**Work order**
When "pink" occurs in a line of the material, copy that line.

**Data extracts**

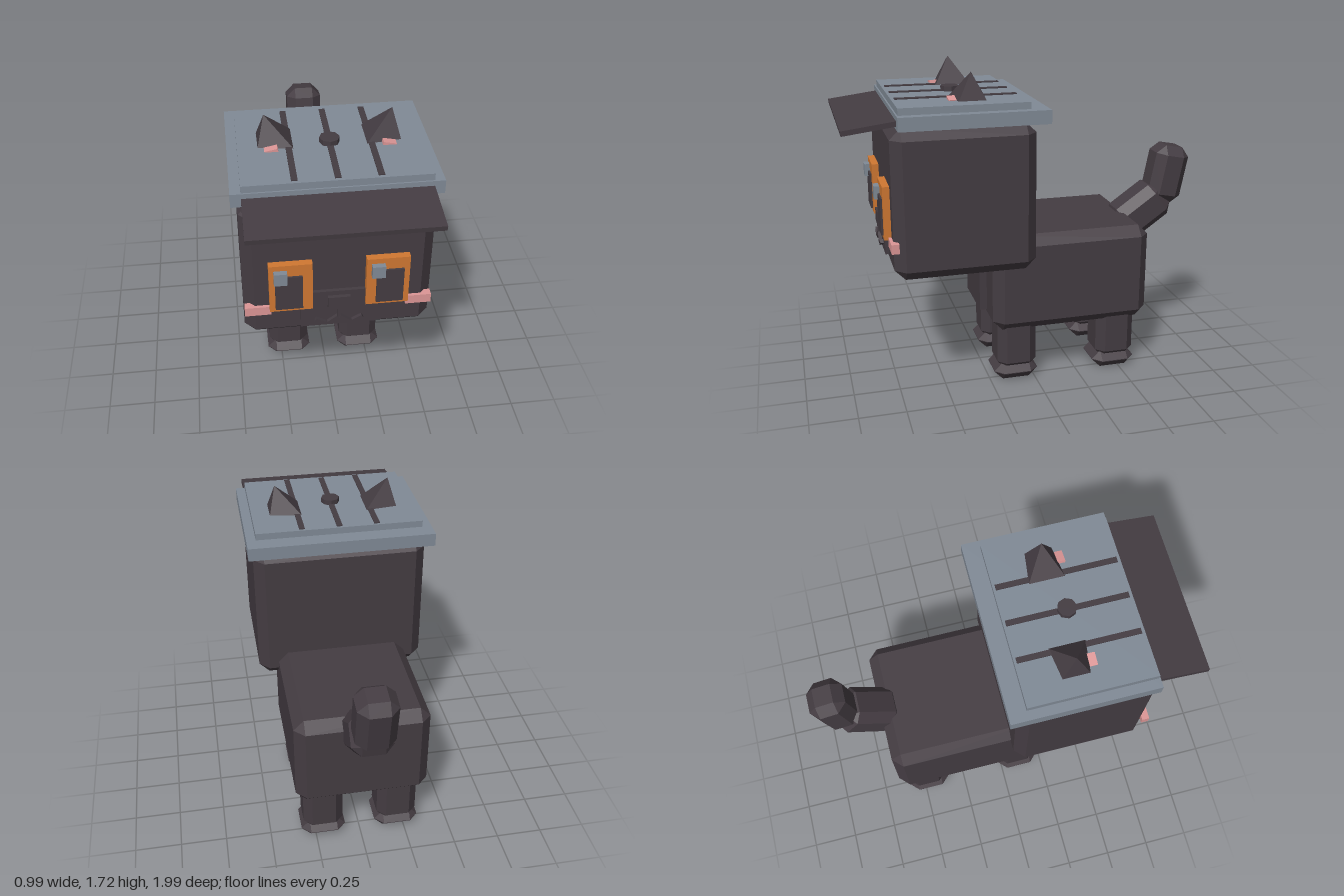
import * as THREE from 'three';
import { ConvexGeometry } from 'three/addons/geometries/ConvexGeometry.js';

const mat = (name, color) => {
  const m = new THREE.MeshStandardMaterial({ color });
  m.name = name;
  return m;
};

// Box with every edge and corner cut flat
function chamferBox(w, h, d, c) {
  const x = w / 2, y = h / 2, z = d / 2, pts = [];
  for (const sx of [-1, 1]) for (const sy of [-1, 1]) for (const sz of [-1, 1]) {
    pts.push(
      new THREE.Vector3(sx * x, sy * (y - c), sz * (z - c)),
      new THREE.Vector3(sx * (x - c), sy * y, sz * (z - c)),
      new THREE.Vector3(sx * (x - c), sy * (y - c), sz * z));
  }
  return new ConvexGeometry(pts);
}

export function createModel() {
  const fur = mat('charcoal fur', 0x443c42);
  const grey = mat('slate grey', 0x808a96);
  const orange = mat('eye orange', 0xd07832);
  const pink = mat('soft pink', 0xdc9696);

  const model = new THREE.Group();
  model.name = 'blockyCat';
  const add = (name, geo, material, x, y, z, parent = model) => {
    const mesh = new THREE.Mesh(geo, material);
    mesh.name = name;
    mesh.position.set(x, y, z);
    parent.add(mesh);
    return mesh;
  };
  const box = (w, h, d) => new THREE.BoxGeometry(w, h, d);
  const group = (name) => {
    const g = new THREE.Group();
    g.name = name;
    model.add(g);
    return g;
  };

  // Body and chest
  add('body', chamferBox(0.72, 0.54, 0.88, 0.055), fur, 0, 0.58, -0.2);
  add('chest', box(0.33, 0.36, 0.08), fur, 0, 0.56, 0.24);

  // Legs and paws
  const legGeo = chamferBox(0.22, 0.32, 0.22, 0.045);
  const pawGeo = chamferBox(0.245, 0.1, 0.245, 0.048);
  for (const [end, z] of [['front', 0.098], ['back', -0.476]]) {
    for (const [side, s] of [['Left', 1], ['Right', -1]]) {
      const leg = group(end + side + 'Leg');
      add('leg', legGeo, fur, s * 0.207, 0.22, z, leg);
      add('paw', pawGeo, fur, s * 0.207, 0.05, z + 0.007, leg);
    }
  }

  // Two-piece tail bending upwards
  const tail = group('tail');
  add('tailBase', chamferBox(0.22, 0.33, 0.22, 0.05), fur, 0, 0.84, -0.71, tail).rotation.x = -0.96;
  add('tailTip', chamferBox(0.205, 0.33, 0.2, 0.05), fur, 0, 1.05, -0.866, tail).rotation.x = -0.19;

  // Head and muzzle
  const head = group('head');
  add('skull', chamferBox(0.93, 0.78, 0.74, 0.055), fur, 0, 1.09, 0.4, head);
  add('muzzle', box(0.375, 0.215, 0.04), fur, 0, 0.873, 0.768, head);
  add('nose', box(0.11, 0.075, 0.04), fur, 0, 0.917, 0.787, head);

  // Mouth strokes
  add('mouthStem', box(0.018, 0.06, 0.03), fur, 0, 0.855, 0.79, head);
  for (const s of [-1, 1]) {
    add('mouthInner', box(0.06, 0.02, 0.03), fur, s * 0.028, 0.808, 0.791, head).rotation.z = -s * 0.65;
    add('mouthOuter', box(0.055, 0.02, 0.03), fur, s * 0.093, 0.803, 0.791, head).rotation.z = s * 0.5;
  }

  // Eyes and cheeks; the highlights sit on the same side of both eyes
  for (const s of [-1, 1]) {
    add('iris', box(0.21, 0.28, 0.045), orange, s * 0.235, 1.035, 0.784, head);
    add('pupil', box(0.133, 0.197, 0.03), fur, s * 0.245, 1.012, 0.802, head);
    add('highlight', box(0.064, 0.068, 0.03), grey, s * 0.235 - 0.05, 1.113, 0.82, head);
    add('cheek', box(0.128, 0.05, 0.04), pink, s * 0.397, 0.885, 0.766, head);
  }

  // Flat cap with ribs, button and tilted visor
  const cap = group('cap');
  add('capBand', box(0.99, 0.07, 0.76), grey, 0, 1.515, 0.355, cap);
  add('capTop', box(0.89, 0.065, 0.66), grey, 0, 1.553, 0.397, cap);
  for (const x of [-0.2, 0, 0.2]) {
    add('capRib', box(0.03, 0.02, 0.63), fur, x, 1.581, 0.395, cap);
  }
  add('capButton', new THREE.CylinderGeometry(0.05, 0.05, 0.04, 8).toNonIndexed(), fur, 0, 1.592, 0.39, cap)
    .geometry.computeVertexNormals();
  add('visor', box(0.89, 0.026, 0.28), fur, 0, 1.495, 0.86, cap).rotation.x = 0.13;

  // Four-sided ears leaning outwards, poking through the cap
  const earGeo = new THREE.ConeGeometry(0.128 * Math.SQRT2, 0.23, 4).toNonIndexed();
  earGeo.rotateY(Math.PI / 4);
  earGeo.translate(0, 0.115, 0);
  earGeo.computeVertexNormals();
  for (const [side, s] of [['left', 1], ['right', -1]]) {
    const ear = group(side + 'Ear');
    add('ear', earGeo, fur, s * 0.253, 1.502, 0.34, ear).rotation.z = -s * 0.25;
    add('innerEar', box(0.065, 0.03, 0.04), pink, s * 0.283, 1.581, 0.435, ear).rotation.z = -s * 0.2;
  }

  return model;
}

**Solution for this exercise**
  const pink = mat('soft pink', 0xdc9696);
    add('cheek', box(0.128, 0.05, 0.04), pink, s * 0.397, 0.885, 0.766, head);
    add('innerEar', box(0.065, 0.03, 0.04), pink, s * 0.283, 1.581, 0.435, ear).rotation.z = -s * 0.2;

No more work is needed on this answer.